**WHAT YOU HAVE TO DO:** Review the material line by line. Identify and copy every line that contains the string "into".

**PROVIDED ENTRIES:**
******************************

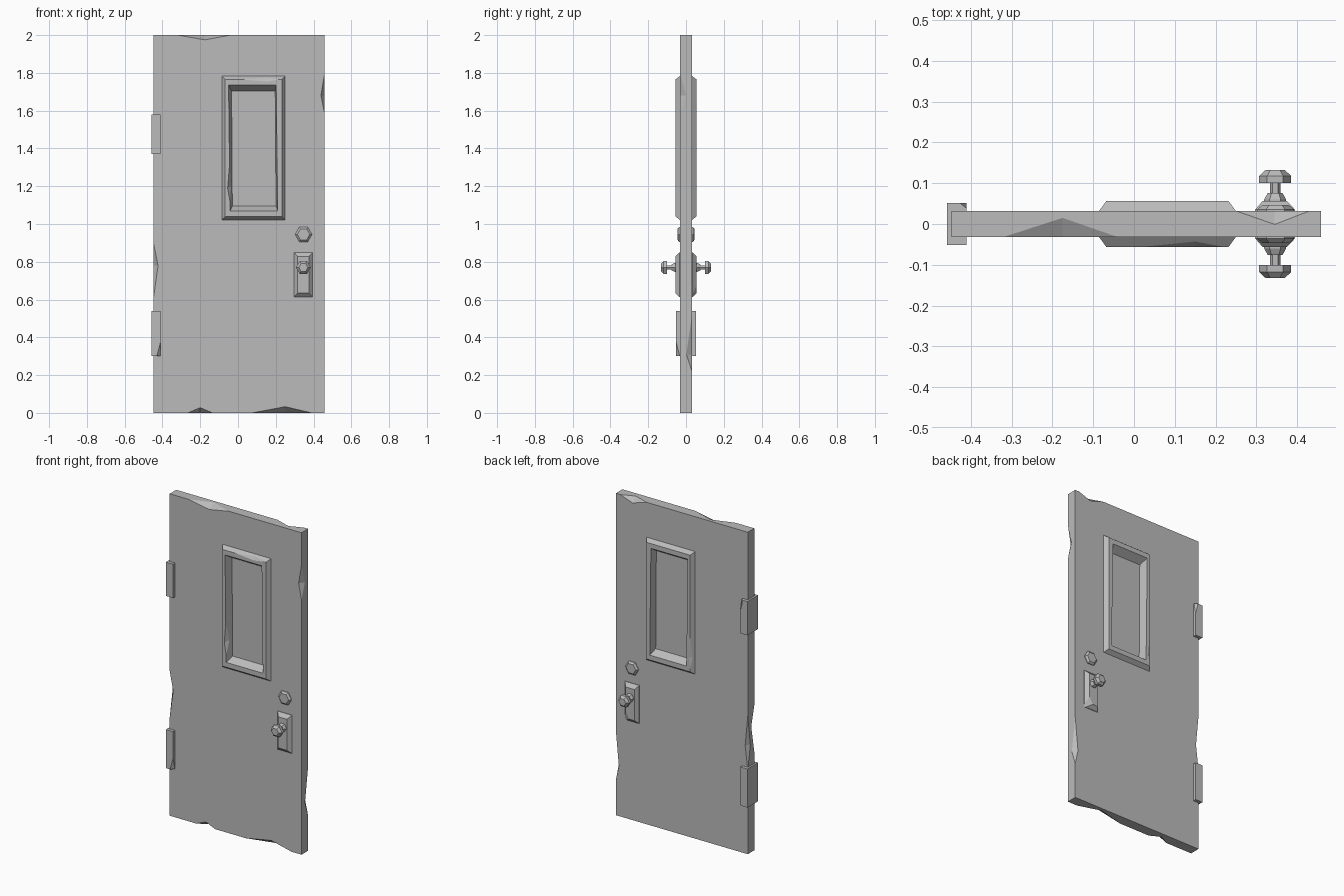
import bpy
import bmesh
from math import cos, sin, pi
from mathutils import Vector

old = bpy.data.objects.get("Cube")
if old:
    bpy.data.objects.remove(old, do_unlink=True)

GREY = (0.5, 0.5, 0.5, 1.0)
grey = bpy.data.materials.new("plain_grey")
grey.use_nodes = True
grey.diffuse_color = GREY
grey.node_tree.nodes["Principled BSDF"].inputs["Base Color"].default_value = GREY

T = 0.032                      # half thickness of the door
L, R, H = -0.447, 0.459, 2.0   # left edge, right edge, height


def finish(name, bm):
    bmesh.ops.recalc_face_normals(bm, faces=bm.faces[:])
    mesh = bpy.data.meshes.new(name)
    bm.to_mesh(mesh)
    bm.free()
    mesh.materials.append(grey)
    obj = bpy.data.objects.new(name, mesh)
    bpy.context.collection.objects.link(obj)
    return obj


def add_loft(bm, loops):
    """Closed solid through loops with equal point counts."""
    rings = [[bm.verts.new(p) for p in loop] for loop in loops]
    n = len(rings[0])
    for a, b in zip(rings, rings[1:]):
        for i in range(n):
            j = (i + 1) % n
            bm.faces.new((a[i], a[j], b[j], b[i]))
    bm.faces.new(rings[0])
    bm.faces.new(rings[-1])


def loft(name, loops):
    bm = bmesh.new()
    add_loft(bm, loops)
    return finish(name, bm)


def rect(y, x0, x1, z0, z1, lean=0.0):
    return [(x0 + lean, y, z0), (x1 + lean, y, z0), (x1, y, z1), (x0, y, z1)]


def hexagon(y, r, x, z):
    return [(x + r * cos(k * pi / 3), y, z + r * sin(k * pi / 3)) for k in range(6)]


def both_sides(shape, half):
    """Loops for a profile that is repeated on the front and the back."""
    front = [shape(-y, *rest) for y, *rest in half]
    back = [shape(y, *rest) for y, *rest in reversed(half)]
    return front + back


def cut(obj, chips, boxes=()):
    """Chip = two ends on an edge plus the deepest point on each side of it."""
    bm = bmesh.new()
    for a, b, p, q in chips:
        a, b, p, q = map(Vector, (a, b, p, q))
        m = (p + q) / 2
        pts = (a + (a - m) / 2, b + (b - m) / 2, p + (p - q) / 2, q + (q - p) / 2)
        v = [bm.verts.new(c) for c in pts]
        for tri in ((0, 1, 2), (0, 3, 1), (0, 2, 3), (1, 3, 2)):
            bm.faces.new([v[i] for i in tri])
    for loops in boxes:
        add_loft(bm, loops)
    cutter = finish("cutter", bm)
    cutter.hide_render = True
    mod = obj.modifiers.new("chips", 'BOOLEAN')
    mod.operation = 'DIFFERENCE'
    mod.solver = 'EXACT'
    mod.use_self = True
    mod.object = cutter
    bpy.context.view_layer.objects.active = obj
    bpy.ops.object.modifier_apply(modifier=mod.name)
    bpy.data.objects.remove(cutter, do_unlink=True)


def slice_corner(obj, *pts):
    """Cut a corner off a convex part along the plane of three points."""
    a, b, c = map(Vector, pts)
    normal = (b - a).cross(c - a)
    bm = bmesh.new()
    bm.from_mesh(obj.data)
    middle = sum((v.co for v in bm.verts), Vector()) / len(bm.verts)
    if normal.dot(middle - a) > 0:
        normal = -normal
    bmesh.ops.bisect_plane(bm, geom=bm.verts[:] + bm.edges[:] + bm.faces[:],
                           plane_co=a, plane_no=normal, clear_outer=True)
    bmesh.ops.holes_fill(bm, edges=[e for e in bm.edges if e.is_boundary])
    bmesh.ops.recalc_face_normals(bm, faces=bm.faces[:])
    bm.to_mesh(obj.data)
    bm.free()


def level_chip(side, z, x0, x1, x, drop, reach):
    """Chip on the top or bottom edge of the door."""
    y = side * T
    into = drop if z == 0 else -drop
    return (x0, y, z), (x1, y, z), (x, y, z + into), (x, side * (T - reach), z)


def upright_chip(side, x, z0, z1, z, depth, reach):
    """Chip on the left or right edge of the door."""
    y = side * T
    into = depth if x == L else -depth
    return (x, y, z0), (x, y, z1), (x + into, y, z), (x, side * (T - reach), z)


# Door panel with a hole for the window and worn edges
panel = loft("door_panel", [rect(-T, L, R, 0, H), rect(T, L, R, 0, H)])
cut(panel, [
    level_chip(-1, H, -0.32, -0.04, -0.175, 0.025, 0.047),
    level_chip(1, H, 0.25, 0.43, 0.345, 0.03, 0.033),
    level_chip(-1, 0, -0.265, -0.135, -0.2, 0.028, 0.035),
    level_chip(-1, 0, 0.075, 0.39, 0.25, 0.033, 0.045),
    upright_chip(-1, R, 1.58, 1.8, 1.68, 0.02, 0.033),
    upright_chip(1, R, 0.22, 0.52, 0.31, 0.02, 0.03),
    upright_chip(-1, L, 0.61, 0.9, 0.78, 0.024, 0.03),
    upright_chip(1, L, 0.52, 0.86, 0.67, 0.018, 0.025),
], [[rect(y, -0.06, 0.222, 1.055, 1.75) for y in (-0.1, 0.1)]])

# Window: recessed pane, sloped opening, bevelled frame
window = loft("window_frame", both_sides(rect, [
    (0.01, -0.034, 0.197, 1.095, 1.705, 0.004),
    (0.056, -0.05, 0.202, 1.07, 1.735, 0.008),
    (0.056, -0.068, 0.232, 1.04, 1.765),
    (0.03, -0.087, 0.251, 1.02, 1.785),
]))
cut(window, [
    ((-0.046, -0.056, 1.3), (-0.043, -0.056, 1.12),
     (-0.055, -0.056, 1.19), (-0.037, -0.033, 1.2)),
    ((0.02, -0.056, 1.765), (0.22, -0.056, 1.765),
     (0.15, -0.056, 1.754), (0.15, -0.043, 1.775)),
    ((-0.068, 0.056, 1.25), (-0.068, 0.056, 1.06),
     (-0.059, 0.056, 1.13), (-0.078, 0.043, 1.13)),
])

# Hinges with one broken corner each
hinges = [loft(name, [rect(y, -0.459, -0.41, z0, z1) for y in (-0.052, 0.052)])
          for name, z0, z1 in (("lower_hinge", 0.3, 0.54), ("upper_hinge", 1.37, 1.58))]
slice_corner(hinges[0], (-0.43, -0.052, 0.3), (-0.41, -0.052, 0.375), (-0.41, -0.033, 0.3))
slice_corner(hinges[1], (-0.427, 0.052, 1.58), (-0.41, 0.038, 1.58), (-0.41, 0.052, 1.51))

# Handle plate, bevelled on both sides
plate = loft("handle_plate", both_sides(rect, [
    (0.056, 0.315, 0.375, 0.635, 0.828),
    (0.035, 0.297, 0.395, 0.613, 0.85),
]))
slice_corner(plate, (0.35, 0.056, 0.635), (0.375, 0.056, 0.675), (0.395, 0.035, 0.63))

# Six-sided door knob through both sides
loft("door_knob", both_sides(lambda y, r: hexagon(y, r, 0.346, 0.77), [
    (0.132, 0.024), (0.118, 0.039), (0.1, 0.039), (0.1, 0.013),
    (0.076, 0.013), (0.076, 0.018), (0.06, 0.027), (0.05, 0.027),
]))

# Six-sided lock above the knob
loft("lock", both_sides(lambda y, r: hexagon(y, r, 0.347, 0.945), [
    (0.046, 0.033), (0.036, 0.045),
]))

******************************

**SOLUTION TO THIS EXERCISE:**
    into = drop if z == 0 else -drop
    return (x0, y, z), (x1, y, z), (x, y, z + into), (x, side * (T - reach), z)
    into = depth if x == L else -depth
    return (x, y, z0), (x, y, z1), (x + into, y, z), (x, side * (T - reach), z)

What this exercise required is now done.